Manufactured Mobile Home Dealer Bond

Manufactured Mobile Home Dealer Bond


What is a Manufactured Mobile Home Dealer Bond?

A manufactured mobile home dealer bond is a type of surety bond that businesses or individuals who sell mobile or manufactured homes may be required to have. In some unique cases manufacturers and parts dealers also need to secure this specific type of surety bond. All states have varying regulations regarding manufactured mobile home dealer bonds. 


Keep reading for more insight into what a manufactured mobile home dealer bond is, how this type of bond works, and how much they can cost.

What is a Manufactured Mobile Home Dealer Bond?

As briefly noted before, a manufactured mobile home dealer bond is a type of surety bond. A manufactured mobile home dealer bond guarantees that the principal (aka the party that holds the bond) will operate in accordance with state laws and regulations. If the principal violates any laws, a consumer can make a claim against the manufactured mobile home dealer bond up to the maximum claim amount. 


Many states require mobile or manufactured home dealers to have an active manufactured mobile home dealer bond with the hope that this will discourage unlawful behavior and that dealers will be held financially responsible if they break any rules or regulations. 

How Does a Manufactured Mobile Home Dealer Bond Work?

Like other surety bonds, there are three main parties involved in a manufactured mobile home dealer bond. Knowing who these three parties are can make it much easier to understand how this type of surety bond works.


A principal. This is the manufactured mobile home dealer who is required to take out the surety bond. 


An obligee. The obligee is the party who requires the principal obtain the manufactured mobile home dealer bond—this is often the state. 


A surety. The surety is the guarantor of the manufactured mobile home dealer bond and is the one who underwriters it and sells it to the principal. 

How are claims handled for Manufactured Mobile Home Dealer Bond?

To better understand how a claim against a manufactured mobile home dealer bond can work, let’s look at an example. Let’s say a manufactured home dealer knowingly sells a faulty mobile home to a consumer and this leads the consumer to have to spend a lot of time and money resolving problems with their home. The buyer will have a right to file a claim against the manufactured mobile home dealer and the surety will have to investigate that claim. If the surety finds the customer’s claim is valid they will pay out a claim up to the maximum claim amount initially. The principal is not free and clear—they need to pay back the surety eventually and may even incur additional fees and fines on top of the claim amount. 


In short—when a claim is filed against a manufactured mobile home dealer bond, the surety is obligated to investigate the claim and settle all valid claims. The surety will pay out the claim, but the principal must pay them back and the surety has the right to use whatever legal means necessary to collect the settlement amount, interest, and fees owed to them. If the principal can do so, it’s ideal to pay off the claim before the surety does to save money on interest in fees.

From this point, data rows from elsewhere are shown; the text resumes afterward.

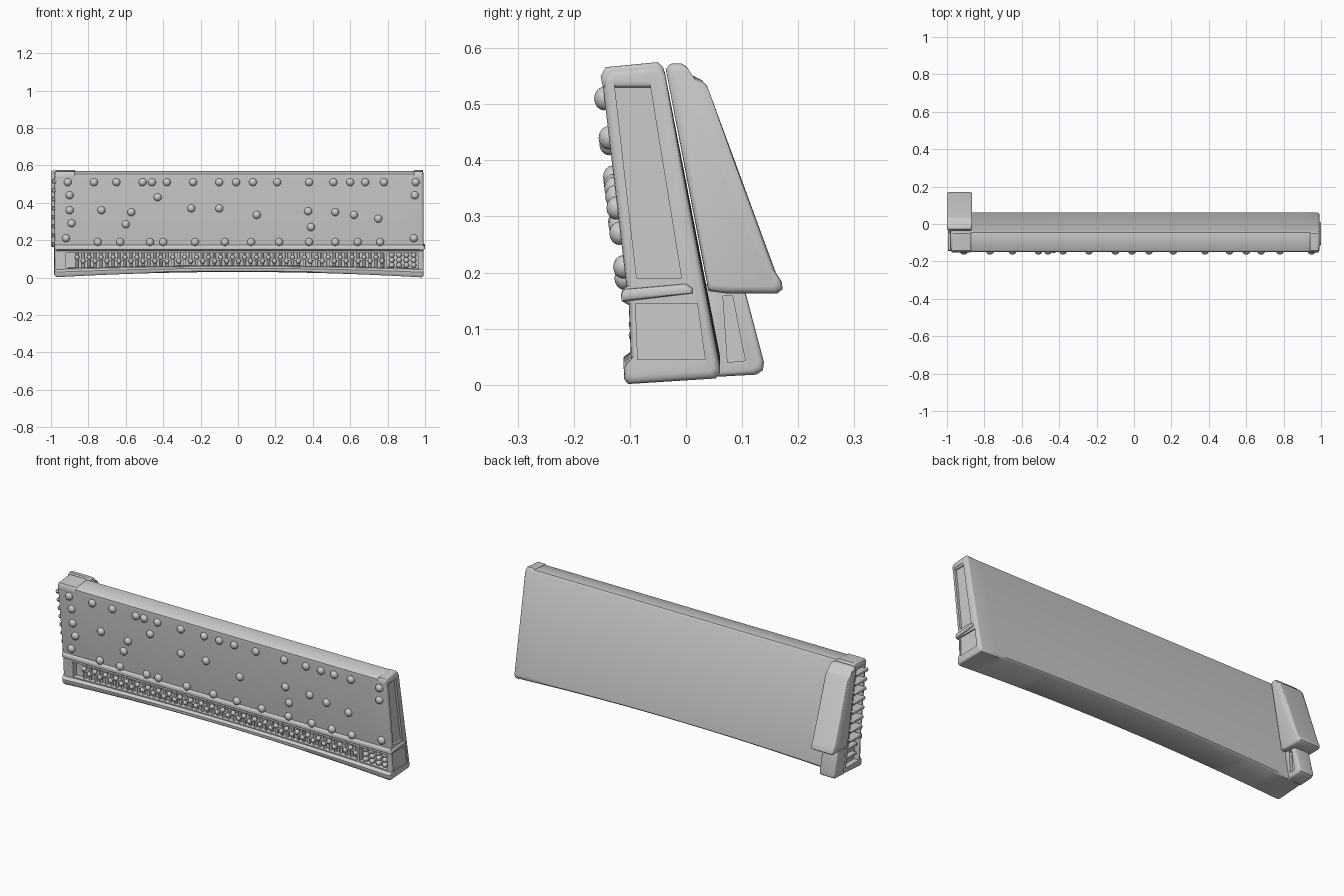
import bpy, bmesh, math
from mathutils import Matrix, Vector

if "Cube" in bpy.data.objects:
    bpy.data.objects.remove(bpy.data.objects["Cube"])

grey = bpy.data.materials.new("plain_grey")
grey.diffuse_color = (0.6, 0.6, 0.6, 1)
grey.use_nodes = True
grey.node_tree.nodes["Principled BSDF"].inputs["Base Color"].default_value = grey.diffuse_color


def finish(name, bm):
    bmesh.ops.recalc_face_normals(bm, faces=bm.faces)
    me = bpy.data.meshes.new(name)
    bm.to_mesh(me)
    bm.free()
    me.materials.append(grey)
    ob = bpy.data.objects.new(name, me)
    bpy.context.collection.objects.link(ob)
    return ob


def loft(name, pts, x0, x1, r=0.0, arch=0.0, steps=1):
    """Sweep a (y, z) profile along x with rounded ends and an optional arched underside."""
    ys, zs = [p[0] for p in pts], [p[1] for p in pts]
    cy, cz = (min(ys) + max(ys)) / 2, (min(zs) + max(zs)) / 2
    hy, hz = (max(ys) - min(ys)) / 2, (max(zs) - min(zs)) / 2
    full = [(x0 + r + (x1 - x0 - 2 * r) * i / steps, 0) for i in range(steps + 1)]
    if r:
        ends = [(r * (1 - math.cos(a)), r * (1 - math.sin(a)))
                for a in (0, math.pi / 6, math.pi / 3)]
        full = ([(x0 + d, s) for d, s in ends] + full
                + [(x1 - d, s) for d, s in reversed(ends)])
    bm = bmesh.new()
    rings = []
    for x, s in full:
        ring = []
        for y, z in pts:
            y2 = cy + (y - cy) * (1 - s / hy)
            z2 = cz + (z - cz) * (1 - s / hz)
            z2 += arch * max(0, 1 - x * x) * max(0, min(1, (0.1 - z2) / 0.1))
            ring.append(bm.verts.new((x, y2, z2)))
        rings.append(ring)
    n = len(pts)
    for a, b in zip(rings, rings[1:]):
        for i in range(n):
            bm.faces.new((a[i], a[(i + 1) % n], b[(i + 1) % n], b[i]))
    bm.faces.new(rings[0])
    bm.faces.new(rings[-1])
    return finish(name, bm)


def cut(ob, cutter):
    m = ob.modifiers.new("cut", 'BOOLEAN')
    m.operation, m.solver, m.object = 'DIFFERENCE', 'EXACT', cutter
    bpy.context.view_layer.objects.active = ob
    bpy.ops.object.modifier_apply(modifier=m.name)
    bpy.data.objects.remove(cutter)


def front_y(z):
    return -0.106 - 0.113 * (z - 0.175)


def beads(name, items, squash=1.0, seg=12):
    """Balls given as (x, y, z, radius), joined in one object."""
    bm = bmesh.new()
    for x, y, z, r in items:
        bmesh.ops.create_uvsphere(bm, u_segments=seg, v_segments=seg * 2 // 3, radius=1,
                                  matrix=Matrix.Translation((x, y, z))
                                  @ Matrix.Diagonal((r, r * squash, r, 1)))
    return finish(name, bm)


# Leaning slab with a ledge and a bottom lip
slab = loft("slab", [
    (-0.103, 0.0), (-0.11, 0.008), (-0.111, 0.028), (-0.098, 0.042), (-0.102, 0.142),
    (-0.114, 0.149), (-0.116, 0.16), (-0.113, 0.17), (-0.106, 0.175), (-0.149, 0.54),
    (-0.148, 0.555), (-0.138, 0.563), (-0.06, 0.571), (-0.046, 0.57), (-0.038, 0.558),
    (0.06, 0.035), (0.061, 0.02), (0.053, 0.01)], -0.98, 0.992, 0.014, 0.03, 24)

# Long opening along the bottom front
cut(slab, loft("opening_cutter", [(-0.2, 0.044), (-0.2, 0.136), (-0.07, 0.131), (-0.07, 0.05)],
               -0.92, 0.965, 0, 0.03, 24))

# Recessed panels at both ends
panel = [(-0.128, 0.54), (-0.065, 0.54), (-0.008, 0.19), (-0.088, 0.19)]
cut(slab, loft("right_panel_cutter", panel, 0.98, 1.1))
low = [(-0.09, 0.145), (0.02, 0.145), (0.034, 0.045), (-0.086, 0.045)]
cut(slab, loft("right_low_cutter", low, 0.986, 1.1))
cut(slab, loft("left_panel_cutter",
               [(-0.128, 0.54), (-0.06, 0.54), (0.03, 0.04), (-0.082, 0.04)], -1.1, -0.95))

# Raised band on the right end
band = loft("right_band", [(-0.114, 0.148), (-0.116, 0.158), (-0.112, 0.17), (0.0, 0.18),
                           (0.012, 0.172), (0.012, 0.163)], 0.965, 1.0, 0.008)

# Raised top corners
for name, a, b in (("left_top_corner", -0.978, -0.87), ("right_top_corner", 0.94, 0.99)):
    loft(name, [(-0.148, 0.53), (-0.152, 0.55), (-0.143, 0.566), (-0.05, 0.575),
                (-0.04, 0.565), (-0.036, 0.53)], a, b, 0.008)

# Ribs in the left end
for i in range(10):
    z = 0.08 + i * 0.048
    y = -0.006 - 0.168 * (z - 0.04)
    loft("left_rib", [(y - 0.055, z - 0.009), (y - 0.06, z), (y - 0.055, z + 0.009),
                      (y + 0.035, z + 0.014), (y + 0.04, z + 0.005), (y + 0.035, z - 0.004)],
         -0.995 if z > 0.17 else -0.975, -0.94, 0.006)

# Sloping rear block with a flared lower edge
loft("rear_block", [
    (-0.036, 0.562), (-0.028, 0.572), (-0.008, 0.573), (0.002, 0.566), (0.012, 0.551),
    (0.028, 0.543), (0.038, 0.532), (0.16, 0.2), (0.171, 0.183), (0.172, 0.17),
    (0.163, 0.163), (0.07, 0.163), (0.04, 0.167)], -1.0, -0.866, 0.012)

# Foot below the rear block, hollowed on its inner side
foot = loft("rear_foot", [(0.05, 0.014), (0.125, 0.018), (0.137, 0.026), (0.139, 0.04),
                          (0.102, 0.18), (0.03, 0.18)], -0.985, -0.895, 0.01)
cut(foot, loft("foot_cutter", [(0.074, 0.04), (0.106, 0.043), (0.1, 0.07), (0.083, 0.158),
                               (0.066, 0.158)], -0.912, -0.8))

# Round rivets on the front panel
top_row = [-.91, -.77, -.65, -.51, -.46, -.38, -.24, -.10, -.01, .08, .21, .38, .51, .60,
           .68, .78, .95]
low_row = [-.92, -.75, -.63, -.47, -.40, -.23, -.07, .07, .22, .38, .52, .64, .76, .94]
middle = [(-.90, .44), (.945, .44), (-.43, .43), (-.90, .36), (-.73, .36), (-.57, .35),
          (-.25, .37), (-.10, .37), (.10, .335), (.375, .355), (.52, .35), (.62, .335),
          (.75, .315), (-.89, .29), (-.60, .285), (.39, .27)]
spots = ([(x, .51) for x in top_row] + middle
         + [(x, .21 if abs(x) > .9 else .19) for x in low_row])
beads("rivets", [(x, front_y(z) - 0.002, z, 0.021) for x, z in spots], 0.85)

# Row of rods with ball joints inside the opening
bm = bmesh.new()
count = 52
xs = [-0.86 + 1.63 * i / (count - 1) for i in range(count)]
for x in xs:
    z0 = 0.05 + 0.015 * (1 - x * x)
    bmesh.ops.create_cone(bm, cap_ends=True, segments=8, radius1=0.008, radius2=0.008,
                          depth=0.14 - z0,
                          matrix=Matrix.Translation((x, -0.08, (0.14 + z0) / 2)))
finish("rods", bm)
beads("rod_balls", [(x, -0.09, 0.088 if i % 2 else 0.108, 0.013)
                    for i, x in enumerate(xs)], 1.0, 9)
loft("rod_rail", [(-0.092, 0.092), (-0.092, 0.104), (-0.068, 0.104), (-0.068, 0.092)],
     -0.87, 0.78)

# Divider and block of knobs at the right of the opening
loft("divider", [(-0.097, 0.04), (-0.1, 0.14), (-0.06, 0.14), (-0.06, 0.04)], 0.782, 0.796)
beads("knobs", [(0.822 + 0.039 * i, -0.078, 0.066 + 0.027 * j, 0.015)
                for i in range(4) for j in range(3)], 1.2, 9)

# Smooth shading that keeps the hard edges
bpy.ops.object.select_all(action='DESELECT')
for ob in bpy.context.scene.objects:
    ob.select_set(True)
    bpy.context.view_layer.objects.active = ob
bpy.ops.object.shade_smooth_by_angle(angle=math.radians(45))
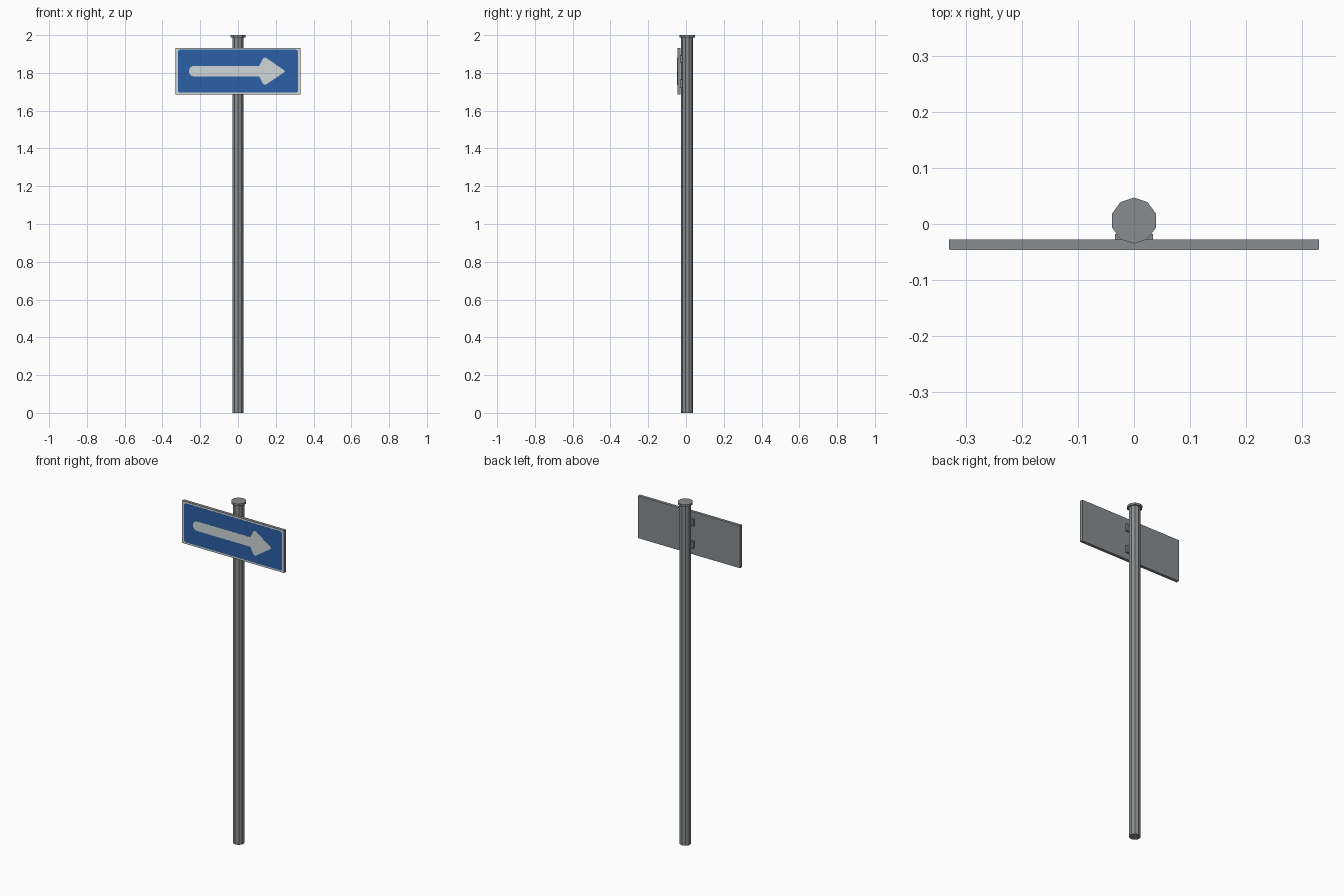
import bpy, bmesh, math

cube = bpy.data.objects.get("Cube")
if cube:
    bpy.data.objects.remove(cube, do_unlink=True)


def material(name, color):
    m = bpy.data.materials.new(name)
    m.use_nodes = True
    m.diffuse_color = (*color, 1)
    m.node_tree.nodes["Principled BSDF"].inputs["Base Color"].default_value = (*color, 1)
    return m


metal = material("grey metal", (0.25, 0.27, 0.28))
blue = material("sign blue", (0.025, 0.115, 0.38))
white = material("sign white", (0.62, 0.68, 0.67))

POLE_Y = 0.006
MID_Z = 1.809
PANEL_FRONT = -0.0455


def finish(name, bm, mat):
    bmesh.ops.recalc_face_normals(bm, faces=bm.faces)
    mesh = bpy.data.meshes.new(name)
    bm.to_mesh(mesh)
    bm.free()
    mesh.materials.append(mat)
    ob = bpy.data.objects.new(name, mesh)
    bpy.context.collection.objects.link(ob)
    return ob


def plate(name, outline, front, back, mat):
    """Extrude an (x, z) outline from front to back along y."""
    bm = bmesh.new()
    face = bm.faces.new([bm.verts.new((x, front, z)) for x, z in outline])
    ext = bmesh.ops.extrude_face_region(bm, geom=[face])
    verts = [v for v in ext["geom"] if isinstance(v, bmesh.types.BMVert)]
    bmesh.ops.translate(bm, verts=verts, vec=(0, back - front, 0))
    return finish(name, bm, mat)


def rectangle(hx, hz, cz, r=0):
    """Rectangle outline, with rounded corners when r is set."""
    pts = []
    for i, (sx, sz) in enumerate([(1, 1), (-1, 1), (-1, -1), (1, -1)]):
        for k in range(4 if r else 1):
            a = math.radians(90 * i + 30 * k)
            pts.append((sx * (hx - r) + r * math.cos(a), cz + sz * (hz - r) + r * math.sin(a)))
    return pts


def cylinder(name, radius, z0, z1):
    bm = bmesh.new()
    ring = [bm.verts.new((radius * math.sin(i * math.tau / 10),
                          POLE_Y + radius * math.cos(i * math.tau / 10), z0)) for i in range(10)]
    face = bm.faces.new(ring)
    ext = bmesh.ops.extrude_face_region(bm, geom=[face])
    verts = [v for v in ext["geom"] if isinstance(v, bmesh.types.BMVert)]
    bmesh.ops.translate(bm, verts=verts, vec=(0, 0, z1 - z0))
    return finish(name, bm, metal)


# Pole and its cap
cylinder("pole", 0.0315, 0, 1.99)
cylinder("pole_cap", 0.041, 1.988, 2.0)

# Panel with white border face and blue field
plate("sign_panel", rectangle(0.33, 0.124, MID_Z), PANEL_FRONT, -0.028, metal)
plate("sign_border", rectangle(0.328, 0.122, MID_Z), PANEL_FRONT - 0.0004, PANEL_FRONT + 0.001, white)
plate("sign_field", rectangle(0.318, 0.114, MID_Z, 0.012), PANEL_FRONT - 0.0008, PANEL_FRONT + 0.001, blue)

# Arrow: rounded shaft end and a triangular head with slanted back
shaft = 0.028
upper = [(0.25, 0), (0.235, 0.012), (0.145, 0.073), (0.133, 0.068), (0.112, shaft)]
tail = [(-0.232 - shaft * math.sin(a), shaft * math.cos(a))
        for a in (math.pi * k / 8 for k in range(9))]
lower = [(x, -z) for x, z in reversed(upper[1:])]
arrow = [(x, MID_Z + z) for x, z in upper + tail + lower]
plate("sign_arrow", arrow, PANEL_FRONT - 0.0012, PANEL_FRONT + 0.001, white)

# Clamps holding the panel to the pole
for label, dz in (("upper", 0.065), ("lower", -0.065)):
    plate(label + "_clamp", rectangle(0.034, 0.021, MID_Z + dz), -0.029, -0.018, metal)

Of course, avoiding the claim completely is the best way to not incur any unnecessary costs.

How much does a Manufactured Mobile Home Dealer Bond cost?

Usually, a manufactured mobile home dealer bond costs about 1% to 3% of the bonding capacity. What’s the bonding capacity? These terms will help you better understand how manufactured mobile home dealer bond pricing works.


Bonding capacity. The bonding capacity is the maximum amount a consumer can claim against the manufactured mobile home dealer bond. For example, if the bonding capacity is $30,000, then that’s the highest claim amount that can be paid out. 


Bond premium. The bond premium represents how much the principal will spend to secure a manufactured mobile home dealer bond.


Bond term. The bond term is how long the manufactured mobile home dealer bond is active for. 


The bond premium you’ll be offered by a surety varies based on a variety of different factors such as your personal and business credit score, your business history, and your businesses’ financial health. Your personal credit score plays the biggest factor in pricing and the better your credit score is, the better bond premium you’ll qualify for. If you can, try to improve your credit score before applying for a manufactured mobile home dealer bond to save as much money as possible on the bond premium. 


Looking for a manufactured mobile home dealer bond? Get a free quote with Worldwide Insurance Specialists, Inc today!